Author(s): Susan Miller, Rob Addington, Gregory H. Aplet, Michael A. Battaglia, Anthony S. Cheng, Jonas A. Feinstein, Jeffrey L. Underhill
Year Published: 2018
Description:

Historically, the ponderosa and dry mixed-conifer forests of the Colorado Front Range were more open and grassy, and trees of all size classes were found in a grouped arrangement with sizable openings between the clumps. As a legacy of fire suppression, today’s forests are denser, with smaller trees. Proactive restoration of this forest type will help to reduce fuel loads and the risk of large and severe wildfires in the Colorado Front Range. Using the best-available information on the historical conditions of these forests to develop “desired conditions” for restoration, the Rocky Mountain Research Station has published Principles and Practices for the Restoration of Ponderosa Pine and Dry Mixed-Conifer Forests of the Colorado Front Range (RMRS-GTR-373).

Citation: Miller, Sue; Addington, Rob; Aplet, Greg; Battaglia, Mike; Cheng, Tony; Feinstein, Jonas; Underhill, Jeff. 2018. Back to the future: building resilience in Colorado Front Range forests using research findings and a new guide for restoration of ponderosa and dry-mixed conifer landscapes. Science You Can Use Bulletin, Issue 28. Fort Collins, CO: USDA Forest Service, Rocky Mountain Research Station. 15 p.
Topic(s): Fire Effects, Ecological - First Order, Ecological - Second Order, Vegetation
Ecosystem(s): None

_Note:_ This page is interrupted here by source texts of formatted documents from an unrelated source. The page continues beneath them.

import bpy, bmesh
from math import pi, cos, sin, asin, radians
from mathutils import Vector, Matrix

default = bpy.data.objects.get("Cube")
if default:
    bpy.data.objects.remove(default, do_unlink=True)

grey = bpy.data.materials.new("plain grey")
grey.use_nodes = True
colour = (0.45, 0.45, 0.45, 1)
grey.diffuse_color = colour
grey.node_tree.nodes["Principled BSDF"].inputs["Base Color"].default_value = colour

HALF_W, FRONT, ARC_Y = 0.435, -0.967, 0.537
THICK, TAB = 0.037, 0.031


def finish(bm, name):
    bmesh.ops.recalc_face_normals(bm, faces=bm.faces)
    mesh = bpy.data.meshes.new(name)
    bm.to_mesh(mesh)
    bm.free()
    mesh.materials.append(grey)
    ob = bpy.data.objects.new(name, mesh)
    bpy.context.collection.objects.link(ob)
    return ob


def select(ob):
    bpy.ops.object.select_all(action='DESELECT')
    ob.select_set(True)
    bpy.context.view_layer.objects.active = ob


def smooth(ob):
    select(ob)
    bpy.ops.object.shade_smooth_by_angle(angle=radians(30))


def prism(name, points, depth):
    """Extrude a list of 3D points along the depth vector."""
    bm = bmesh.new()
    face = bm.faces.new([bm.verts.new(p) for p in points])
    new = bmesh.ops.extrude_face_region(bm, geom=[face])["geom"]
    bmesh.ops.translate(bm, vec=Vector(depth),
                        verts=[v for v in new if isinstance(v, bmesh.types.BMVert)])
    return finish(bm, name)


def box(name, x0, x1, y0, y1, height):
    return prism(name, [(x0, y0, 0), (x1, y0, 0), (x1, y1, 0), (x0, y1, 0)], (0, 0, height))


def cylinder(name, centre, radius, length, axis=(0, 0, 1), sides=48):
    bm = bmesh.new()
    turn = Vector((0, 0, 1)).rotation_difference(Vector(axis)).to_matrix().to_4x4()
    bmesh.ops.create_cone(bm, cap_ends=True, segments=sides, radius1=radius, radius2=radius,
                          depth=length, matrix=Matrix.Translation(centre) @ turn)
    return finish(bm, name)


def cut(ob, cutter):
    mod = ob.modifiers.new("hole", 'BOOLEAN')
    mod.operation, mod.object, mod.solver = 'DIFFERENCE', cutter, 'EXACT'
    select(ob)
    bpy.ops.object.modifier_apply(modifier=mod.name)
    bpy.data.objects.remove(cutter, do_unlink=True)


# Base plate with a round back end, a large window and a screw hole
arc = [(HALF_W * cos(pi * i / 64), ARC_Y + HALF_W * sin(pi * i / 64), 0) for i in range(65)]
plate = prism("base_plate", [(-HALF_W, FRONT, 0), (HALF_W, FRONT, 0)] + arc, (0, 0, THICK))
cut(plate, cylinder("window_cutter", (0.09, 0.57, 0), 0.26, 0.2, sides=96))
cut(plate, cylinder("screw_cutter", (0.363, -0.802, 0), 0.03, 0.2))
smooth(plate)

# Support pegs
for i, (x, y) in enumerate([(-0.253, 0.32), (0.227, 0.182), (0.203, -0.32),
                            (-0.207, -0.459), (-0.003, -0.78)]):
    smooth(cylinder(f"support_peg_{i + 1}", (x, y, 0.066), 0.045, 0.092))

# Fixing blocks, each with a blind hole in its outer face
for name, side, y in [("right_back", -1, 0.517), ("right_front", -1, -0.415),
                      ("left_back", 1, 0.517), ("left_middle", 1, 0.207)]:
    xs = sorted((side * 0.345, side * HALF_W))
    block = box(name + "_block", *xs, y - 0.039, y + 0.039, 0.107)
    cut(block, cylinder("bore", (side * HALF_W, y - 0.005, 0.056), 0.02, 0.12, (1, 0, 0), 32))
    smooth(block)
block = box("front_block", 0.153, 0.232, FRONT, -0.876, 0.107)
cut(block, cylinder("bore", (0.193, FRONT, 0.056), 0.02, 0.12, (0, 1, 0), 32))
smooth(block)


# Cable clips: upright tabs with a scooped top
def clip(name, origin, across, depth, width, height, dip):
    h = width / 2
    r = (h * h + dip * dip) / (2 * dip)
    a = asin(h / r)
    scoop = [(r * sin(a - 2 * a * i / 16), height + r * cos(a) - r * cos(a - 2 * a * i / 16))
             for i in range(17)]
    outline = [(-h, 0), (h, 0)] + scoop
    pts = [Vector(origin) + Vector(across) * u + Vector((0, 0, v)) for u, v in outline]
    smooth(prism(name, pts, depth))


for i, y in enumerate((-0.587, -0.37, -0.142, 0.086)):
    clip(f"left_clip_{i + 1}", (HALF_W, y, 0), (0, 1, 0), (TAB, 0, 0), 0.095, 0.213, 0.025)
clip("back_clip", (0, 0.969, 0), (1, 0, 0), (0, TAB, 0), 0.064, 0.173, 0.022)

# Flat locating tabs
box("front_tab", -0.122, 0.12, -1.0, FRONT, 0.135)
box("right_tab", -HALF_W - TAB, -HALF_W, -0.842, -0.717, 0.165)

Document Type: Research Brief or Fact Sheet
NRFSN number: 17145
FRAMES RCS number: 25670
Record updated: Mar 27, 2018